Overall, construction safety performance has significantly improved over the past decade, but the same challenges still face us. Intentions are good as each contractor provides a new approach, tool, system and like to find the “secret sauce” that leads to exceptional safety performance. In all these efforts, often a key ingredient is overlooked: emphasis from the craft professional’s vantage point.
Some recommended areas to reflect include the following:
• Hazard Recognition Training
• Leadership Visibility
Hazard Recognition Training
The traditional hierarchy of controls is risk management based. Sure, the pyramid identifies potential areas to minimize the risk associated with the work/task, but I have yet to find a craft professional that doesn’t yearn for additional training and education. We all speak to empowerment and their responsibility to stop unsafe acts and conditions, yet we wonder why our craft professionals do not appear to get involved. It is the lack of hazard recognition training often that prevents the active participation we want.
It is the “teach a man to fish” philosophy. Invest in an effective hazard recognition program with the craft community and watch the transformation. Haskell utilizes an observation-based process where we monitor an at-risk/inspection metric. Since making the investment in hazard recognition training, we have experienced value increase. This increase in the identification of at-risk hazards/conditions and prompt correction has proven to foster craft engagement and positive safety performance at project and corporate levels.
Leadership matters, and leadership visibility in safety matters even more. Haskell asked ourselves, what is leadership doing to communicate that safety is our core value. We attended meetings, participated in incident reviews and addressed our successes through corporate communications. Our safety performance metrics remained stagnant.

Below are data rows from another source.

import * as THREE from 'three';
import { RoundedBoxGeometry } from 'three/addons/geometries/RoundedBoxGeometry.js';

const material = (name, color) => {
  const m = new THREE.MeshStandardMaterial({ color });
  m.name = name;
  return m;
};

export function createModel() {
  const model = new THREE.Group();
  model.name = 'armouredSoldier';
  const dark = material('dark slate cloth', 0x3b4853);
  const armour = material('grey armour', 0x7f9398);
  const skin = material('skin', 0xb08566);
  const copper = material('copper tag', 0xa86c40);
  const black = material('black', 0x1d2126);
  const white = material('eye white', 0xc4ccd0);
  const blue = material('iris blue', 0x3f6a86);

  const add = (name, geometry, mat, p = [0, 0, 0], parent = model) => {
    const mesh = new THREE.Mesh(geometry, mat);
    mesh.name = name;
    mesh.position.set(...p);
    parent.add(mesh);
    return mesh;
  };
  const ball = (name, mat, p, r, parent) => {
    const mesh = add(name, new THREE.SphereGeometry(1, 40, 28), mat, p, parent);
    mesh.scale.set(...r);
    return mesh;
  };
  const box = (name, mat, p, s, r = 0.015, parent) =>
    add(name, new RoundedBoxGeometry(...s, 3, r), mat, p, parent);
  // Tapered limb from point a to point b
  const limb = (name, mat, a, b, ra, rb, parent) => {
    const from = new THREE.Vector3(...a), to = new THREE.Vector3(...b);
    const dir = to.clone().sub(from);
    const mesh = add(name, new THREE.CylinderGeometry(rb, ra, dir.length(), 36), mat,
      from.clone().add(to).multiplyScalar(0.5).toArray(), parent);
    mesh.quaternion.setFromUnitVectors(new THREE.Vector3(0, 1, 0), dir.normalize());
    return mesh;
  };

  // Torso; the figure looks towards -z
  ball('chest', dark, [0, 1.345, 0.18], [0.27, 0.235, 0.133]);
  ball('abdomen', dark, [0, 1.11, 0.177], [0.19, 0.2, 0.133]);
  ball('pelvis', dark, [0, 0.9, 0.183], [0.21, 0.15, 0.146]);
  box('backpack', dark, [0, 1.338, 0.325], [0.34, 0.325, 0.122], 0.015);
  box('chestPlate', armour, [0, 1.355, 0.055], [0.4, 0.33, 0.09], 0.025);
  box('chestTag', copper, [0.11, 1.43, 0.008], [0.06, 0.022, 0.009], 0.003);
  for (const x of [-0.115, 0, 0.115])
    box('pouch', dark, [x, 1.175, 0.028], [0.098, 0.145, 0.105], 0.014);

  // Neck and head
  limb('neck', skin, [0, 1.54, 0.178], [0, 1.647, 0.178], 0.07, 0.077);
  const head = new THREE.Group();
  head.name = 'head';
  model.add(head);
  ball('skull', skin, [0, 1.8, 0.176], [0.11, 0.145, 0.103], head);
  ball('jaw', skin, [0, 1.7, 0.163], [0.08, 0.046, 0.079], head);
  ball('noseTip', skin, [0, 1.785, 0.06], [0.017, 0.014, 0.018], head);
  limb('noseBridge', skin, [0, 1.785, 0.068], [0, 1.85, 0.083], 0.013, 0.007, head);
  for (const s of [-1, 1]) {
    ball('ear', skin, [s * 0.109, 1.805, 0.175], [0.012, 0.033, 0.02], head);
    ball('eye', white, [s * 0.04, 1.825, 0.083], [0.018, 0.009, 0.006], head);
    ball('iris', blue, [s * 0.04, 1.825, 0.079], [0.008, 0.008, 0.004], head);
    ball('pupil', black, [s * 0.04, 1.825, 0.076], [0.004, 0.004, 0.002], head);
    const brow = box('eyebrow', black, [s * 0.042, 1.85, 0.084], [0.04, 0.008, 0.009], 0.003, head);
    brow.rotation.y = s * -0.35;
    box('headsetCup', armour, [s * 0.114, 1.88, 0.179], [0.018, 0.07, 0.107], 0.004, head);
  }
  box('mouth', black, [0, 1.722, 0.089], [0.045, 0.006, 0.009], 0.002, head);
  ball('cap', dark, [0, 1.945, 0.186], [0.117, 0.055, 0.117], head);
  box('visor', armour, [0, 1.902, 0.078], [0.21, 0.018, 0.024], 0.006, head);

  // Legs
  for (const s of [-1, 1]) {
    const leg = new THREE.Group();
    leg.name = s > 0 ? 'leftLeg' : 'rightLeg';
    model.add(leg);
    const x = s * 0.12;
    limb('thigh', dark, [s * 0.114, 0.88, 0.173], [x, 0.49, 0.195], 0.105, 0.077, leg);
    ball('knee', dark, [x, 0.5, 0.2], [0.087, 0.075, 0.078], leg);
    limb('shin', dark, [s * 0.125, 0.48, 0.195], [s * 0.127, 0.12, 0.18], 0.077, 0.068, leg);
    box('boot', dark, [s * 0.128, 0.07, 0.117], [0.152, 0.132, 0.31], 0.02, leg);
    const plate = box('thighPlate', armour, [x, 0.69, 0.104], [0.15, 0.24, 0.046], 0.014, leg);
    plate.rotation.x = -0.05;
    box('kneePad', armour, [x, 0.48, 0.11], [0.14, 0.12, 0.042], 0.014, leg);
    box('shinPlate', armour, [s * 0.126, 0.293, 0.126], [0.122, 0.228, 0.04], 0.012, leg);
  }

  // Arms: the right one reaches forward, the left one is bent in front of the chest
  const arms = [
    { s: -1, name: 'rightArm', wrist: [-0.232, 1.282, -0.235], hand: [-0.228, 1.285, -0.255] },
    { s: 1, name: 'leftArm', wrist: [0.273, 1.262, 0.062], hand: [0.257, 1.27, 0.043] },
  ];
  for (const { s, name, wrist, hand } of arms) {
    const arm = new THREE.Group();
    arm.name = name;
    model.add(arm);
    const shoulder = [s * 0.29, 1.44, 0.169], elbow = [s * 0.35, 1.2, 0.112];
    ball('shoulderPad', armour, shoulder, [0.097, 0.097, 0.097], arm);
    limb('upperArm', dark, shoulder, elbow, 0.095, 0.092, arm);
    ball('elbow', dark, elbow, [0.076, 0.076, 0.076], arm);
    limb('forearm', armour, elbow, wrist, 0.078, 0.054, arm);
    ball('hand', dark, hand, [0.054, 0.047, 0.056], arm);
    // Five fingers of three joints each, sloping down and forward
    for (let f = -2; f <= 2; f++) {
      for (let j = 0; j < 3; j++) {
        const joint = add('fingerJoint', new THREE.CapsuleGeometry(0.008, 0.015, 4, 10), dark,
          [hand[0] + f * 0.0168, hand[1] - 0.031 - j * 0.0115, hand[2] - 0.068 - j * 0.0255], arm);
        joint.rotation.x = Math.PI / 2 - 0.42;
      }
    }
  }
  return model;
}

The Take 5 Safety Survey was introduced to approximately 75 leaders within the organization. The goal was to visit a project, conduct a hazard assessment of a crew performing work and then pull one craft professional from the ranks for a discussion. The effort demonstrated that Haskell leadership made safety a priority. The conversations with the craft professional proved to provide insight to the field safety perspective, identify areas of improvement and validate that some of the tools we employed were effective.
Hazard recognition training and leadership visibility produced a 64% reduction in recordable incidents and 75% reduction in DART (days away, restricted or transferred) cases. Perhaps just as important as reducing incidents was the increase in craft professional participation. Several instances have occurred where a craft professional actively prevented injury. Leadership reaching out to the individual to personally thank him/her for their commitment to our core value has made a tremendous difference on our performance and our safety culture.
The “secret sauce” is leadership at all levels investing, empowering and thanking the craft professional for their support of safety.
So perhaps some reflection is in order….
As a leader, how committed to safety would those you work with say you are?